The last time I saw him, had been many years ago. He passed by me
as if he didn't know me, as if he didn't remember the childhood
we had shared or the memories we had made along the way. The part
of him that I had once knew was gone now, replaced by something
society had made him into.
When we were children, we didn't care about material things. Our
friendship was based, not on social standing, but on the basis
that we enjoyed one another. We never noticed the difference in
our clothes, our homes, or even our families. We only knew we had
But as time moved forward, thrusting us into the thoughts of a
materialistic world, we began to notice things; how his clothes
were expensive and stylish, while mine were hand me downs and
thrift store finds. How his mother brought him to school in their
shiny new car, while I caught the bus outside of the run-down
camp house my family called home. We had began to notice, began
to see how things really were beyond the rose-colored lenses of
But it wasn't until we reached the beginning of our adolescence
that it pushed us apart. Our worlds were beginning to change even
more. It wasn't the same as it was when we were children; no, now
his eyes began to linger on my tattered dresses and my dirty,
worn out shoes. Whenever we would meet out on the playground, his
'new' friends surrounding him, he would look at me with shame in
And then one day as I searched for him among the other school
children, I found him surrounded once again by his new friends,
all of them laughing. I walked over, a slow smile going to my
lips as I wondered what joke had been told this time. But I
stopped as I heard my name.
"Did you see Caroline? I swear, it looks like her mother gets her
clothes from the garbage dump!" exclaimed one of them.
My supposed friend looked down at the ground, scuffing his new
white shoes in the dirt. "Carrie's alright. . She's just . .
Well. . " He broke off, using the childish nickname he had given
me so long ago.
"She's just trash!" another exclaimed, causing the whole group to
burst into giggles. He gave in and joined them, never once
defending me against those boys.
With tears in my eyes, I crept away as silently as I could, not
wanting to bring any more shame to my once best friend.
As the years passed, we drifted further and further apart. At
school, we would pass one another in the halls, sometimes
offering a smile or a nod, but never breaking away from our
places in society.
I was the daughter of a lowly coal miner; bound to a life of
dusty camp houses and no hope of ever getting away. His father
owned the mines and the camp my father and and the others lived
and worked; his son would grow up one day, an education and a job
waiting for him from the time he was born.
We had met in the coal fields as children; both of our faces
black from playing in the midnight powder that littered the
ground, neither knowing what we were supposed to grow up to be.
The last time I saw him, had been many years ago.
As he walked through the camp where all the miners and their
families lived, along the side of the dirt road as he surveyed
the legacy his father was handing over to him, his pretty blonde

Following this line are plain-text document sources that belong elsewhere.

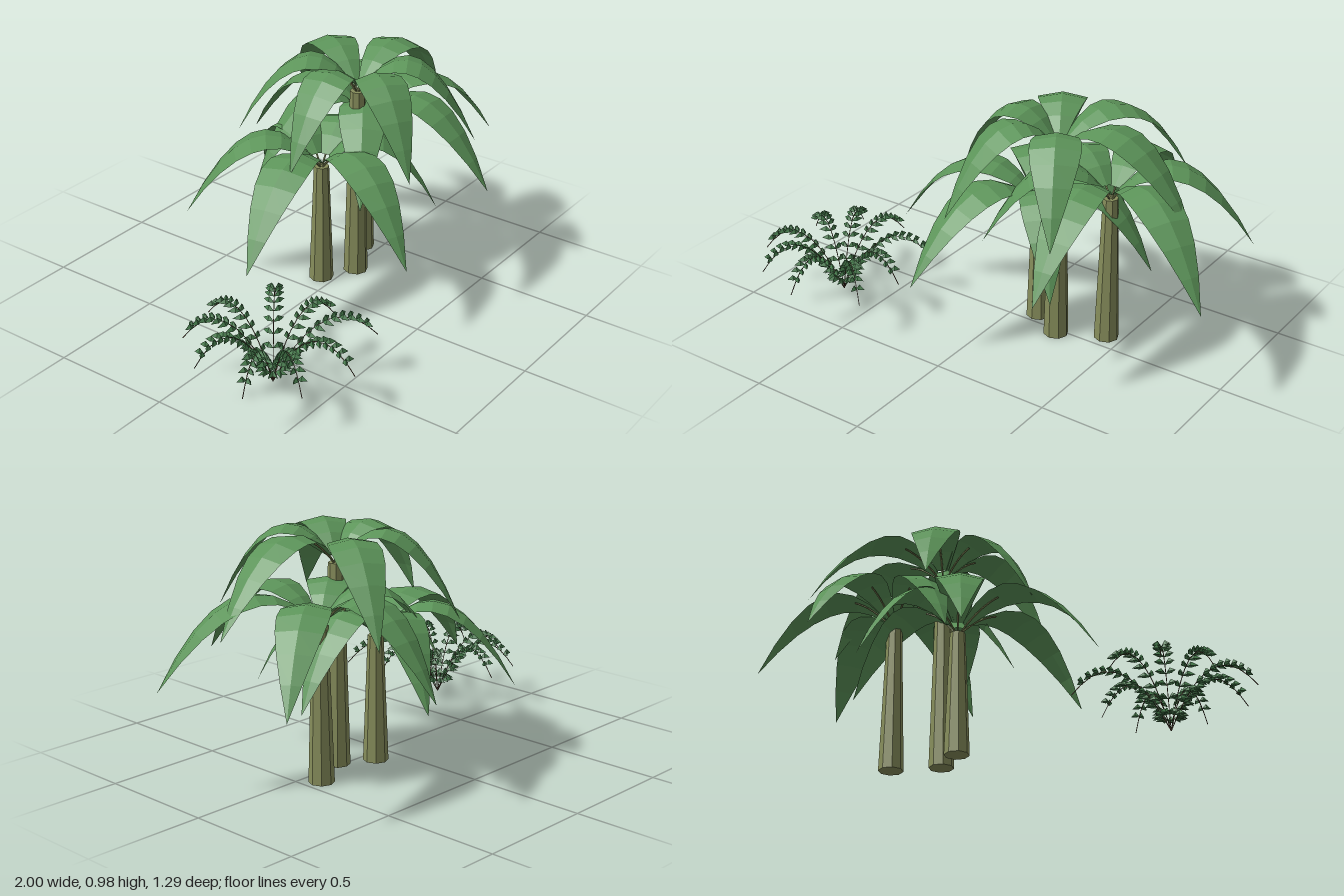
import * as THREE from 'three';
import { mergeGeometries } from 'three/addons/utils/BufferGeometryUtils.js';

const material = (name, color, side = THREE.FrontSide) => {
  const m = new THREE.MeshStandardMaterial({ color, flatShading: true, side });
  m.name = name;
  return m;
};

// Surface through rows of points; rows run along +x, columns along +z, front faces up
function surface(rows) {
  const n = rows[0].length, index = [];
  for (let i = 0; i < rows.length - 1; i++) {
    for (let j = 0; j < n - 1; j++) {
      const a = i * n + j, b = a + n;
      index.push(a, a + 1, b, b, a + 1, b + 1);
    }
  }
  const g = new THREE.BufferGeometry();
  g.setAttribute('position', new THREE.Float32BufferAttribute(rows.flat(2), 3));
  g.setIndex(index);
  g.computeVertexNormals();
  return g;
}

// Broad drooping leaf: a parabola along +x with a creased, lens-shaped blade
const leafRise = 0.737, leafFall = 0.937;
const leafY = t => leafRise * t - leafFall * t * t;
function leafGeometry(length) {
  const rows = [], steps = 8, start = 0.03 / length;
  for (let i = 0; i <= steps; i++) {
    const t = start + (1 - start) * i / steps;
    const half = 0.004 * (1 - t) + 0.098 * Math.pow(Math.max(0, Math.sin(Math.PI * t)), 0.9);
    const normal = new THREE.Vector2(-(leafRise - 2 * leafFall * t) / length, 1).normalize();
    const drop = 0.2 * half;
    rows.push([-1, 0, 1].map(s => [
      length * t - normal.x * drop * s * s, leafY(t) - normal.y * drop * s * s, half * s]));
  }
  return surface(rows);
}

// Thin tube following a parabola in the x-y plane
function stalkGeometry(length, heightAt, end, radius, sides) {
  const points = [];
  for (let i = 0; i <= 6; i++) {
    const t = end * i / 6;
    points.push(new THREE.Vector3(length * t, heightAt(t), 0));
  }
  return new THREE.TubeGeometry(new THREE.CatmullRomCurve3(points), 10, radius, sides);
}

// Each tree: position, trunk height, angle of its first leaf and the six leaf lengths
const trees = [
  { name: 'tallTree', x: 0.245, z: 0.02, height: 0.84, turn: 0, leaves: [0.605, 0.485, 0.485, 0.458, 0.495, 0.59] },
  { name: 'shortTree', x: 0.105, z: -0.06, height: 0.53, turn: -9, leaves: [0.495, 0.48, 0.617, 0.627, 0.56, 0.463] },
  { name: 'middleTree', x: 0.43, z: -0.075, height: 0.64, turn: 26.5, leaves: [0.64, 0.6, 0.505, 0.505, 0.567, 0.573] },
];

// Fern fronds: angle in degrees and length
const fronds = [[7, 0.34], [40, 0.41], [85, 0.36], [124, 0.345], [160, 0.345],
  [208, 0.315], [245, 0.35], [278, 0.36], [324, 0.38]];
const frondY = t => 0.816 * t - 0.666 * t * t;

// Small pointed leaflet along +x, folded to a raised peak
const leafletGeometry = length => surface([
  [[0, 0, -0.001], [0, 0, 0], [0, 0, 0.001]],
  [[length * 0.4, 0, -0.011], [length * 0.42, 0.02, 0], [length * 0.4, 0, 0.011]],
  [[length, 0, -0.0005], [length, 0, 0], [length, 0, 0.0005]],
]);

export function createModel() {
  const bark = material('olive bark', 0x868d5b);
  const leafGreen = material('leaf green', 0x5c9459, THREE.DoubleSide);
  const fernGreen = material('fern green', 0x467c4c, THREE.DoubleSide);
  const stemBrown = material('stem brown', 0x5c4836);
  const model = new THREE.Group();
  model.name = 'tropicalPlants';

  const add = (parent, name, geometry, mat) => {
    const mesh = new THREE.Mesh(geometry, mat);
    mesh.name = name;
    parent.add(mesh);
    return mesh;
  };

  // Trees with tapered trunks and a crown of six leaves
  for (const { name, x, z, height, turn, leaves } of trees) {
    const tree = new THREE.Group();
    tree.name = name;
    tree.position.set(x, 0, z);
    add(tree, 'trunk', new THREE.CylinderGeometry(0.032, 0.052, height, 8), bark).position.y = height / 2;
    leaves.forEach((length, i) => {
      const leaf = new THREE.Group();
      leaf.name = 'leaf';
      leaf.position.y = height;
      leaf.rotation.y = -THREE.MathUtils.degToRad(turn + i * 60);
      add(leaf, 'leafBlade', leafGeometry(length), leafGreen);
      add(leaf, 'leafStalk', stalkGeometry(length, leafY, 0.3, 0.004, 5), bark).position.y = -0.013;
      tree.add(leaf);
    });
    model.add(tree);
  }

  // Fern with arching fronds that carry paired leaflets
  const fern = new THREE.Group();
  fern.name = 'fern';
  fern.position.set(-0.67, 0.03, 0.285);
  for (const [angle, length] of fronds) {
    const frond = new THREE.Group();
    frond.name = 'frond';
    frond.rotation.y = -THREE.MathUtils.degToRad(angle);
    add(frond, 'frondStem', stalkGeometry(length, frondY, 1, 0.002, 3), stemBrown);
    const parts = [];
    for (let i = 0; i < 11; i++) {
      const t = 0.075 + i * 0.08;
      const size = 0.052 - 0.02 * Math.max(0, t - 0.5) * 2;
      for (const side of [-1, 1]) {
        parts.push(leafletGeometry(size).rotateY(side * 0.85).translate(length * t, frondY(t), 0));
      }
    }
    add(frond, 'leaflets', mergeGeometries(parts), fernGreen);
    fern.add(frond);
  }
  model.add(fern);
  return model;
}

wife on his arm. They passed by my house as I sat on the porch,
telling my children to be silent as their fathers boss made his
He looked away from his wife, his eyes glancing around at the run
down houses that lined the dusty road that lead to the mine. He
never once looked my way, never once saw the girl he had called
his friend, nor the woman she had become. He smiled down at his
wife, the look on his face all to clear to me even from my perch.
They would never have to live this life, never have to raise
their children in this kind of poverty; the kind of life that
grabs a hold of someone and never lets go until they leave this
But I smile as look down at my children. At their smudged faces
and their coal dirtied hands that no amount of water will ever
get rid of. The coal is in their blood, even in their very soul.
I think of the poverty that made me who I am and took away the
friend I had all those years ago and I can't find it in me
anymore to regret.
The last time I saw him had been many years ago, because
since that day, I never once again saw him as I did before.